A sustainable approach towards biofuels in the Palm oil debate

This week, the European Parliament voted on a report “calling on the European Commission to take measures to ensure among others the phasing out of palm oil in biofuels by 2020 and a single certification scheme for palm oil entering the EU market”. This report tackled the highly debated issue of imported palm oil, and the potential damaging impacts on the climate and environment (in particular linked with peatland drainage and deforestation).

The EP’s non-binding resolution is a welcomed and balanced move in this debate, on which the European Commission could build when it comes to the biofuel discussions and transport decarbonisation goals. Going beyond easy stances, this resolution calls for the introduction of sustainability criteria for palm oil & products containing palm oil entering the EU along with a single mandatory certification scheme.

The EU Parliament also highlighted that the High Carbon Stock (HCS) Approach, which is already endorsed by the main users of palm oil, supports the production of sustainable palm oil in providing a set of rules for the implementation of companies’ commitments to “no deforestation” in their palm oil operations and supply chains.

This approach makes it possible to take responsibility and to find sound answers to the issues around sustainable palm oil production. Another example in this regard, is the Palm Oil Innovation Group, a multi-stakeholder initiative, (founded in 2013, and developed in partnership with leading NGOs & palm oil producers) that strives to achieve the adoption of responsible palm oil production practices by key players in the supply chain.

The EP Report on Palm Oil and Deforestation in its recommendations, also specifies that: “simply banning or phasing out the use of palm oil may give rise to replacement tropical vegetable oils being used for biofuel production, which would, in all probability, be grown in the same ecologically sensitive regions as palm oil and which may have a much higher impact on biodiversity, land use and greenhouse gas emissions than palm oil itself; recommends finding and promoting more sustainable alternatives for biofuel use, such as European oils produced from domestically cultivated rape and sunflower seeds”.

Farm Europe welcomes this approach, which makes a clear differentiation between the differing types of biofuels, and underlines the positive contribution of EU-sourced biofuels. As outlined in our biofuel report, a sustainable development of EU-sourced conventional biofuels is an opportunity for both transport decarbonisation (more than 50% Green House Gas savings) and the resilience of the EU agri-food sector (i.e. stable demand for farmers, rural jobs & investments) and an effective reduction of EU’s protein dependence.

EU decision-makers should promote a real fact-based strategic approach when it comes to biofuels by taking into account the actual evidence of the capacity of EU sustainable biofuels to be a key tool in contributing both to environmental sustainability and economic development in rural areas.

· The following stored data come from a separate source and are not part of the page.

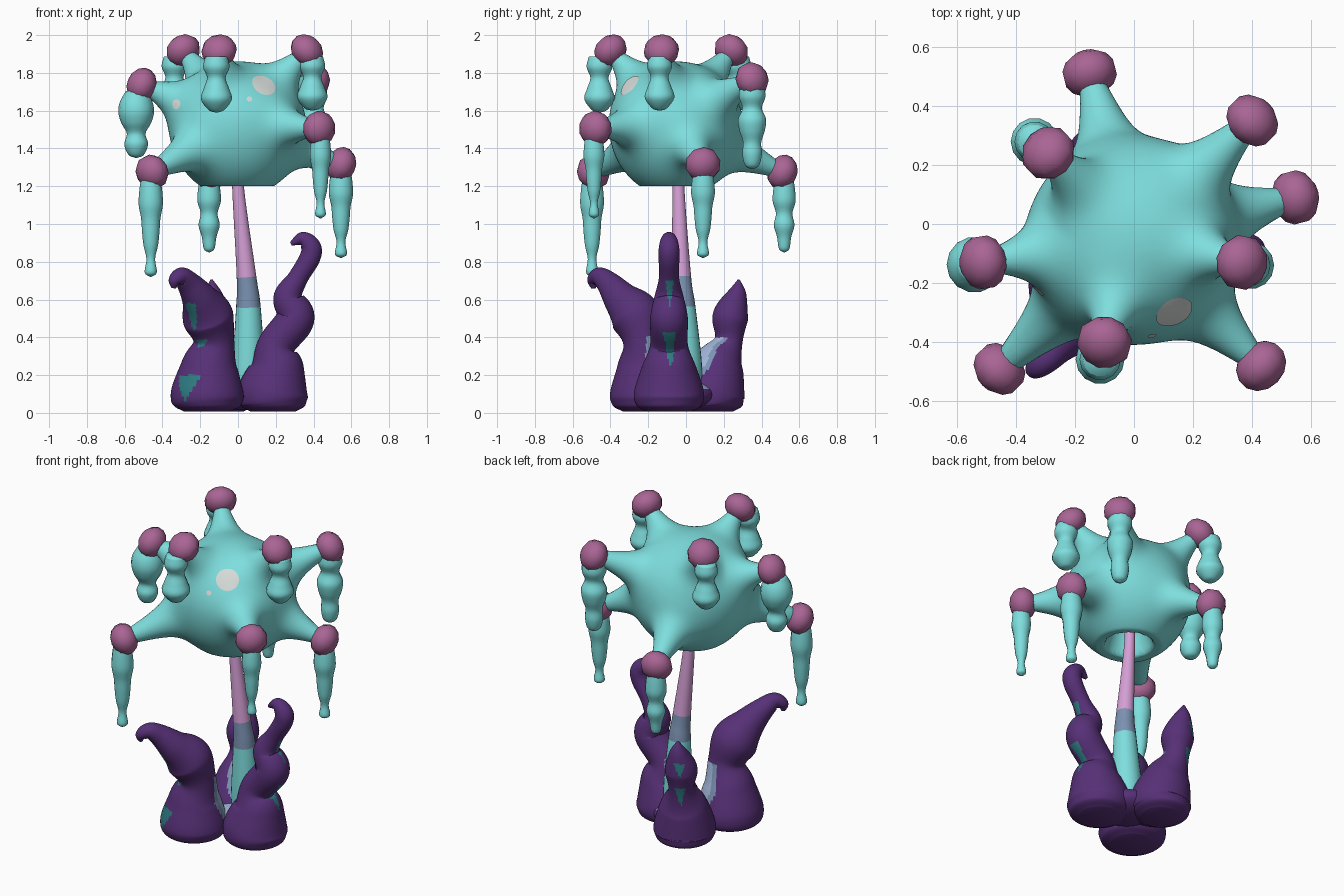
import bpy, bmesh, math
from mathutils import Vector

if "Cube" in bpy.data.objects:
    bpy.data.objects.remove(bpy.data.objects["Cube"])


def mat(name, r, g, b):
    m = bpy.data.materials.new(name)
    m.diffuse_color = (r, g, b, 1)
    m.use_nodes = True
    m.node_tree.nodes["Principled BSDF"].inputs["Base Color"].default_value = m.diffuse_color
    return m


CYAN = mat("cyan", .21, .73, .73)
MAGENTA = mat("magenta", .40, .13, .30)
PURPLE = mat("dark purple", .095, .03, .185)
TEAL = mat("teal", .026, .20, .22)
PALE = mat("pale blue", .35, .46, .68)
SLATE = mat("slate blue", .20, .29, .45)
PINK = mat("pink", .67, .35, .67)
SPOT = mat("light grey", .68, .72, .70)


def finish(name, bm, mats, rule=None):
    bmesh.ops.recalc_face_normals(bm, faces=bm.faces)
    bm.normal_update()
    for f in bm.faces:
        f.smooth = True
        if rule:
            f.material_index = rule(f)
    me = bpy.data.meshes.new(name)
    bm.to_mesh(me)
    bm.free()
    for m in mats:
        me.materials.append(m)
    ob = bpy.data.objects.new(name, me)
    bpy.context.collection.objects.link(ob)
    return ob


def smooth_path(pts, n):
    """Catmull-Rom through tuples of any size."""
    pts = [Vector(p) for p in pts]
    p = [pts[0] * 2 - pts[1]] + pts + [pts[-1] * 2 - pts[-2]]
    out = []
    for i in range(1, len(p) - 2):
        a, b, c, d = p[i - 1:i + 3]
        for k in range(n):
            t = k / n
            out.append(.5 * (2 * b + (c - a) * t + (2 * a - 5 * b + 4 * c - d) * t * t
                             + (3 * b - a - 3 * c + d) * t ** 3))
    return out + [pts[-1]]


def tube(name, path, mats, n=6, seg=16, rule=None):
    """Round tube along (x, y, z, radius) points."""
    p = smooth_path(path, n)
    c = [Vector(q[:3]) for q in p]
    bm = bmesh.new()
    rings, u = [], Vector((1, 0, 0))
    for i, q in enumerate(p):
        t = (c[min(i + 1, len(c) - 1)] - c[max(i - 1, 0)]).normalized()
        u = (u - t * u.dot(t)).normalized()
        v = t.cross(u)
        r = max(q[3], .004)
        rings.append([bm.verts.new(c[i] + (u * math.cos(a) + v * math.sin(a)) * r)
                      for a in (2 * math.pi * k / seg for k in range(seg))])
    for a, b in zip(rings, rings[1:]):
        for k in range(seg):
            j = (k + 1) % seg
            bm.faces.new((a[k], a[j], b[j], b[k]))
    bm.faces.new(rings[0][::-1])
    bm.faces.new(rings[-1])
    return finish(name, bm, mats, rule)


# Drip bead radii from top to tip
LONG = (.8, .95, 1, .8, .72, .6, .36, .5, .05)
BLUNT = (.8, .95, 1, .72, .9, .62, .45, .05)
SLIM = (.85, .95, .7, 1, .9, .65, .7, .5, .05)
MID = (.6, .95, 1.05, .88, .55, .7, .45, .05)
SHORT = (.7, .85, .6, .82, 1, .5, .05)
# Knob x, y, z, then drip tip height, radius, outward offset and beads
KNOBS = [(-.15, .51, 1.275, .85, .062, .01, BLUNT), (.4, .35, 1.765, 1.29, .076, 0, SLIM),
         (.545, .09, 1.315, .82, .064, 0, LONG), (.365, -.13, 1.918, 1.6, .08, .03, SHORT),
         (.43, -.48, 1.505, 1.03, .056, .01, LONG), (-.1, -.4, 1.918, 1.59, .082, .06, SHORT),
         (-.455, -.49, 1.275, .72, .064, .01, LONG), (-.51, -.13, 1.735, 1.35, .09, .03, MID),
         (-.29, .24, 1.918, 1.6, .08, .06, SHORT)]
CENTRE = Vector((-.005, -.055, 1.53))
SPIKES = [Vector(k[:3]) - CENTRE for k in KNOBS]


def body_radius(d):
    """Ellipsoid radius plus a concave spike toward each knob."""
    rz = .33 if d.z > 0 else .39
    base = 1 / math.sqrt((d.x / .36) ** 2 + (d.y / .353) ** 2 + (d.z / rz) ** 2)
    s = 0
    for k in SPIKES:
        f = math.exp(-max(d.angle(k) - .055, 0) / .118)
        s += (max(k.length - base, 0) * f) ** 3
    return base + s ** (1 / 3)


# Spiky body with a flat underside and a hollow round the stem
bm = bmesh.new()
bmesh.ops.create_icosphere(bm, subdivisions=6, radius=1)
for v in bm.verts:
    d = v.co.normalized()
    p = CENTRE + d * body_radius(d)
    if d.z < 0:
        p.z = max(p.z, 1.2)
        h = math.hypot(p.x, p.y + .045)
        if h < .14 and d.z < -.5:
            p.z += .15 * min(1, (.14 - h) / .05)
    v.co = p
finish("body", bm, [CYAN])


# Light spots laid on the body surface
def body_spot(name, x, y, z, r):
    d0 = (Vector((x, y, z)) - CENTRE).normalized()
    u = d0.cross(Vector((0, 0, 1))).normalized()
    w = d0.cross(u)
    R = body_radius(d0)
    bm = bmesh.new()
    bmesh.ops.create_grid(bm, x_segments=12, y_segments=12, size=1)
    for v in bm.verts:
        a, b = v.co.x, v.co.y      # square grid mapped to a disc
        a, b = a * math.sqrt(1 - b * b / 2), b * math.sqrt(1 - a * a / 2)
        d = (d0 * R + (u * a + w * b) * r).normalized()
        v.co = CENTRE + d * (body_radius(d) + .004)
    ob = finish(name, bm, [SPOT])
    if ob.data.polygons[0].normal.dot(d0) < 0:
        ob.data.flip_normals()


body_spot("large_spot", .125, -.28, 1.72, .066)
body_spot("small_spot", .055, -.35, 1.65, .015)
body_spot("side_spot", -.315, -.22, 1.63, .026)

# Knobs flattened along their spikes, each with a beaded drip hanging from it
for i, (x, y, z, low, r, out, beads) in enumerate(KNOBS):
    bm = bmesh.new()
    bmesh.ops.create_uvsphere(bm, u_segments=10, v_segments=7, radius=1)
    q = SPIKES[i].to_track_quat('Z', 'Y')
    for v in bm.verts:
        v.co = Vector((x, y, z)) + q @ Vector((v.co.x * .095, v.co.y * .095, v.co.z * .078))
    finish(f"knob_{i + 1}", bm, [MAGENTA])
    o = Vector((x, y, 0)).normalized() * out
    top, last = z - .03, len(beads) - 1
    ts = [.955 * k / (last - 1) for k in range(last)] + [1]
    tube(f"drip_{i + 1}", [(x + o.x, y + o.y, top + (low - top) * t, r * s)
                           for t, s in zip(ts, beads)], [CYAN], n=5, seg=14)


# Stem, banded by height
def stem_rule(f):
    z = f.calc_center_median().z
    return 0 if z > .72 else 1 if z > .56 else 2


tube("stem", [(.05, 0, .1, .07), (.055, 0, .24, .085), (.055, -.015, .56, .065),
              (.045, -.025, .72, .052), (0, -.04, 1.2, .031), (0, -.04, 1.42, .031)],
     [PINK, SLATE, CYAN], n=12, seg=24, rule=stem_rule)

# Low mound joining the feet
bm = bmesh.new()
bmesh.ops.create_uvsphere(bm, u_segments=32, v_segments=16, radius=1)
for v in bm.verts:
    v.co = Vector((.035 + v.co.x * .17, -.02 + v.co.y * .17, .095 + v.co.z * .08))
finish("foot_mound", bm, [PURPLE, PALE], lambda f: int(f.calc_center_median().z > .13))


# Tentacles: bulbous foot, pale inside, teal streaks outside
def tentacle(name, x, y, r, arm, outward, bands):
    out = Vector(outward).normalized()

    def rule(f):
        c, n = f.calc_center_median(), f.normal
        to_stem = Vector((.05 - c.x, -.01 - c.y, 0)).normalized()
        side = Vector((n.x, n.y, 0)).normalized()
        if .1 < c.z < .4:
            k = side.dot(to_stem) - abs(c.z - .24) * 1.8
            if k > .5:
                return 2
            if k > .2:
                return 3
        for lo, hi in bands:
            t = (c.z - lo) / (hi - lo)
            if 0 < t < 1 and side.dot(out) > 1 - .1 * t * t:
                return 1
        return 0

    foot = [(x, y, .008, r * .65), (x, y, .04, r * .93), (x, y, .11, r)]
    tube(name, foot + arm, [PURPLE, TEAL, PALE, SLATE], n=12, seg=72, rule=rule)


tentacle("left_tentacle", -.162, -.21, .192,
         [(-.15, -.215, .25, .15), (-.128, -.225, .38, .108), (-.16, -.265, .51, .135),
          (-.205, -.345, .605, .095), (-.26, -.41, .685, .065), (-.3, -.46, .722, .048),
          (-.335, -.49, .7, .034), (-.34, -.49, .66, .012)],
         (-.6, -.8, 0), [(.06, .2), (.34, .39), (.42, .58)])
tentacle("right_tentacle", .185, -.09, .185,
         [(.205, -.09, .24, .145), (.205, -.09, .36, .1), (.305, -.09, .5, .1), (.265, -.09, .61, .078),
          (.315, -.09, .71, .054), (.38, -.09, .82, .055), (.385, -.09, .88, .053),
          (.34, -.09, .92, .038), (.28, -.09, .895, .01)],
         (1, .05, 0), [(.24, .42), (.57, .7)])
tentacle("back_tentacle", -.085, .135, .178,
         [(-.105, .175, .26, .135), (-.125, .225, .38, .075), (-.13, .235, .51, .094),
          (-.135, .27, .63, .052), (-.14, .28, .705, .006)],
         (-.5, .85, 0), [(.3, .42), (.5, .58)])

Clear distinction should be made between first generation EU-sourced biofuels – made from oilseeds, cereals and sugar beets grown within the European Union – and biofuels made from imported palm oil and “waste oils” or imports from territories with unverifiable sustainability or displacement effects. Undoubtedly, by efficiently strengthening sustainability criteria for the production & consumption of biofuels, the EU can reduce greenhouse gases without causing environmental damaging impacts elsewhere in the world, and without adopting a somewhat sketchy position on the potential contribution of EU agriculture to environmental goals.

The EP contribution on Palm Oil is offering a clear and sustainable political window to achieve a sound and sustainable strategy for the EU.